The WERC’s ruling found UW Health was not subject to the Wisconsin Peace Act under Act 10, meaning it is up to UW Health to determine whether they will recognize and broker a contract with the nurses union.
Act 10, passed in 2011 under former Republican Gov. Scott Walker, restricted most unions and collective bargaining rights for public workers and sparked months of protests upon its passing.
UW Nurses United and the UW hospital previously agreed in September to let the WERC judge the union's legality in exchange for no strikes and monthly meetings between nurses and the hospitals.
UW Health nurses Mary Jorgensen, Colin Gillis and Sarah Langland dissented from the WERC’s decision in a statement issued last week.

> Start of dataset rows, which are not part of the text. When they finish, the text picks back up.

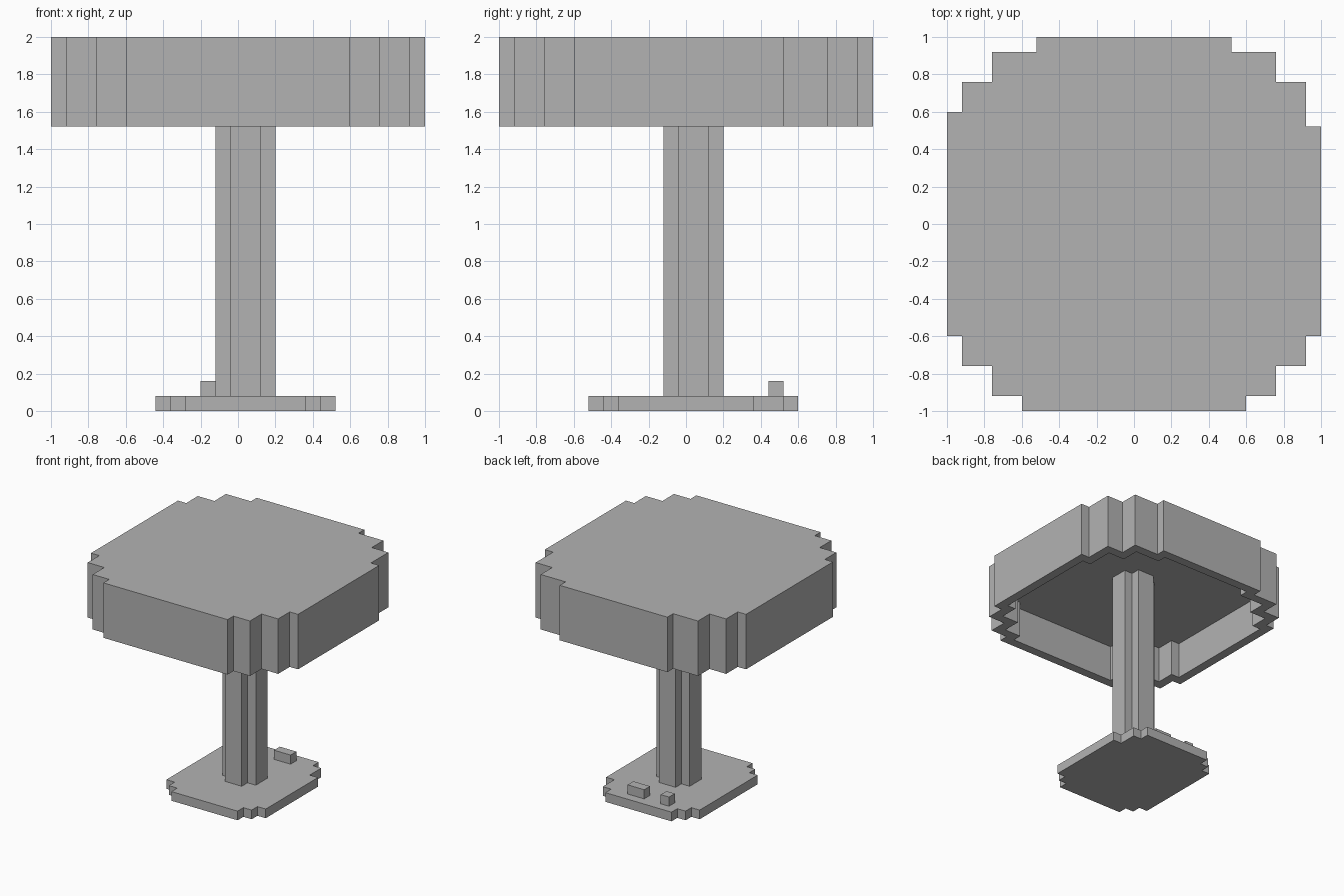
import bpy
import bmesh

V = 0.08  # size of one block

cube = bpy.data.objects.get("Cube")
if cube:
    bpy.data.objects.remove(cube, do_unlink=True)

grey = bpy.data.materials.new("plain grey")
grey.use_nodes = True
colour = (0.45, 0.45, 0.45, 1)
grey.diffuse_color = colour
grey.node_tree.nodes["Principled BSDF"].inputs["Base Color"].default_value = colour


def outline(rows):
    """Stepped plan from rows of (y start, y end, x left, x right)."""
    right = [(x, y) for y0, y1, _, x in rows for y in (y0, y1)]
    left = [(x, y) for y0, y1, x, _ in rows for y in (y0, y1)]
    return right + left[::-1]


def inset(rows, d):
    """Move every side of a stepped plan inwards by d."""
    shift = lambda y: y - d if y > 0 else y + d
    return [(shift(y0), shift(y1), l + d, r - d) for y0, y1, l, r in rows]


def loft(name, sections):
    """Skin matching plans at successive heights and cap both ends."""
    bm = bmesh.new()
    loops = [[bm.verts.new((x, y, z)) for x, y in outline(rows)]
             for rows, z in sections]
    n = len(loops[0])
    for a, b in zip(loops, loops[1:]):
        for i in range(n):
            j = (i + 1) % n
            bm.faces.new((a[i], a[j], b[j], b[i]))
    bm.faces.new(loops[0])
    bm.faces.new(loops[-1])
    bmesh.ops.remove_doubles(bm, verts=bm.verts, dist=0.0001)
    bmesh.ops.recalc_face_normals(bm, faces=bm.faces)
    mesh = bpy.data.meshes.new(name)
    bm.to_mesh(mesh)
    bm.free()
    mesh.materials.append(grey)
    obj = bpy.data.objects.new(name, mesh)
    bpy.context.collection.objects.link(obj)
    return obj


# Lampshade: stepped drum, hollow from below
shade = [(-1, -.92, -.6, .6), (-.92, -.76, -.76, .76), (-.76, -.6, -.92, .92),
         (-.6, .52, -1, 1), (.52, .6, -1, .92), (.6, .76, -.92, .92),
         (.76, .92, -.76, .76), (.92, 1, -.52, .52)]
hollow = inset(shade, V)
loft("lampshade", [(shade, 2), (shade, 1.52), (hollow, 1.52), (hollow, 1.84)])

# Stem: square post with notched corners
stem = [(-.12, -.04, -.04, .12), (-.04, .12, -.12, .2), (.12, .2, -.04, .12)]
loft("stem", [(stem, V), (stem, 1.84)])

# Base plate
base = [(-.52, -.44, -.28, .36), (-.44, -.36, -.36, .44), (-.36, .36, -.44, .52),
        (.36, .44, -.44, .44), (.44, .52, -.36, .44), (.52, .6, -.28, .36)]
loft("base", [(base, 0), (base, V)])

# Switch bar and button on the base
for name, x0, x1 in (("switch_bar", .04, .2), ("button", -.2, -.12)):
    plan = [(.44, .52, x0, x1)]
    loft(name, [(plan, V), (plan, 2 * V)])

"The opinion by the Wisconsin Employment Relations Commission (WERC) does not impact our union membership or the Meet and Discuss process at UW Health,” the nurses said. “While we respect WERC, we do not agree with its opinion that UW Health nurses are excluded from the Employment Peace Act."
UW Nurses plan to appeal the commission's decision through state courts and petition for a union election with the National Labor Relations Board, according to their statement.

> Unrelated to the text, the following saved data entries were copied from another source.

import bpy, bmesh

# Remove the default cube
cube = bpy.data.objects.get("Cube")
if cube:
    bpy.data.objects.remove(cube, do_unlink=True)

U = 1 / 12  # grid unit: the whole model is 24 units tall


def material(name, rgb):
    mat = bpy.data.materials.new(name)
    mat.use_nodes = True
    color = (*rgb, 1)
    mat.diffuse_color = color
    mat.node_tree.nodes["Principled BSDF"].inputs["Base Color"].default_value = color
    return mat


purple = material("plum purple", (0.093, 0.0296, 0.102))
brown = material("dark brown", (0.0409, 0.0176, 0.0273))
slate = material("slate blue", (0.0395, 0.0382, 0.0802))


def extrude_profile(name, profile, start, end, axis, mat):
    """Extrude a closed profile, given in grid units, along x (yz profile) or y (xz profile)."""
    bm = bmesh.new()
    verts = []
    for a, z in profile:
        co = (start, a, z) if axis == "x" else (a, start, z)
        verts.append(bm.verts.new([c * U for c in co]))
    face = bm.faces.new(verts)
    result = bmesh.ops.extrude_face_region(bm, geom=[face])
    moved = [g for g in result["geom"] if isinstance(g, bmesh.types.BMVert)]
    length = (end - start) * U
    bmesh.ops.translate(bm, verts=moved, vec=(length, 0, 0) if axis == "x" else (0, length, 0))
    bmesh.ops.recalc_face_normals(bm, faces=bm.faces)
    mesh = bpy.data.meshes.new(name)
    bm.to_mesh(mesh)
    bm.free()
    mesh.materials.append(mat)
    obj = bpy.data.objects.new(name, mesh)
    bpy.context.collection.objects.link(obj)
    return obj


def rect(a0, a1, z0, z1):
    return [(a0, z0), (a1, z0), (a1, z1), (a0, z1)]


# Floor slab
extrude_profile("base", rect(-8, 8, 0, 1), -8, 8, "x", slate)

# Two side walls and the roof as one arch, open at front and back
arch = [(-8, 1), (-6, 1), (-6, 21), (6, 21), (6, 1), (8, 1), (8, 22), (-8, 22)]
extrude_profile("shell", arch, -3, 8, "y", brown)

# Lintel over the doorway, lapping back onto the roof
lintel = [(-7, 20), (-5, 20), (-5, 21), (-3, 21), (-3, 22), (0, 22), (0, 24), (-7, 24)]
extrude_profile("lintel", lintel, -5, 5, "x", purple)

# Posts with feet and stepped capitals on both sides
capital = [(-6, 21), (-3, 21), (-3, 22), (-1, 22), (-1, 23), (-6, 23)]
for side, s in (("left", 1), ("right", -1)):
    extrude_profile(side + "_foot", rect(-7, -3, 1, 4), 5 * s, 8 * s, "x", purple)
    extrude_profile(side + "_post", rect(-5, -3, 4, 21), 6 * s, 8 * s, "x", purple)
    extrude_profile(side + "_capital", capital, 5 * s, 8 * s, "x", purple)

UW Health may be able to voluntarily recognize the nurses union even if they are not legally required to recognize it, according to a formal opinion released by Attorney General Josh Kaul in June. However, UW Health plans to petition the Wisconsin Supreme Court for legal clarity on the issue, according to the Milwaukee Journal Sentinel.
Senate Minority Leader Melissa Agard (D-Madison) voiced her support for the nurses and expressed disappointment in the WERC’s decision in a statement Monday.
"While the decision by WERC is disappointing, it is not surprising,” Agard said. “More importantly, WERC's decision does not change the September agreement between nurses and the administration."
UW Health nurses, management, Gov. Tony Evers and Service Employees International Union Healthcare Wisconsin (SEIU) reached a historic agreement in September to jointly address UW nurses’ concerns and create a path towards quality patient care and nurse retention at UW hospitals.
While the agreement did not officially recognize the Nurses Union, it offered hope for better relations between the nurses and UW Health executives for the first time since a previous nurses union contract expired in 2014.
An estimated 2,600 nurses of UW Nurses United remained unified to find a collective bargaining solution despite last week’s legal setback.
"UW nurses are at the forefront of a national movement of working people – Black, brown, AAPI, white and indigenous – who are organizing across race, place and industry,” UW Nurses United said in a statement. “We are continuing to build our union and work collectively with the administration to ensure UW Health is the best place to work and receive care."
Zoe Kukla is a state news reporter, photographer and graphics artist for The Daily Cardinal. Follow her on Twitter at @ZoeKukla.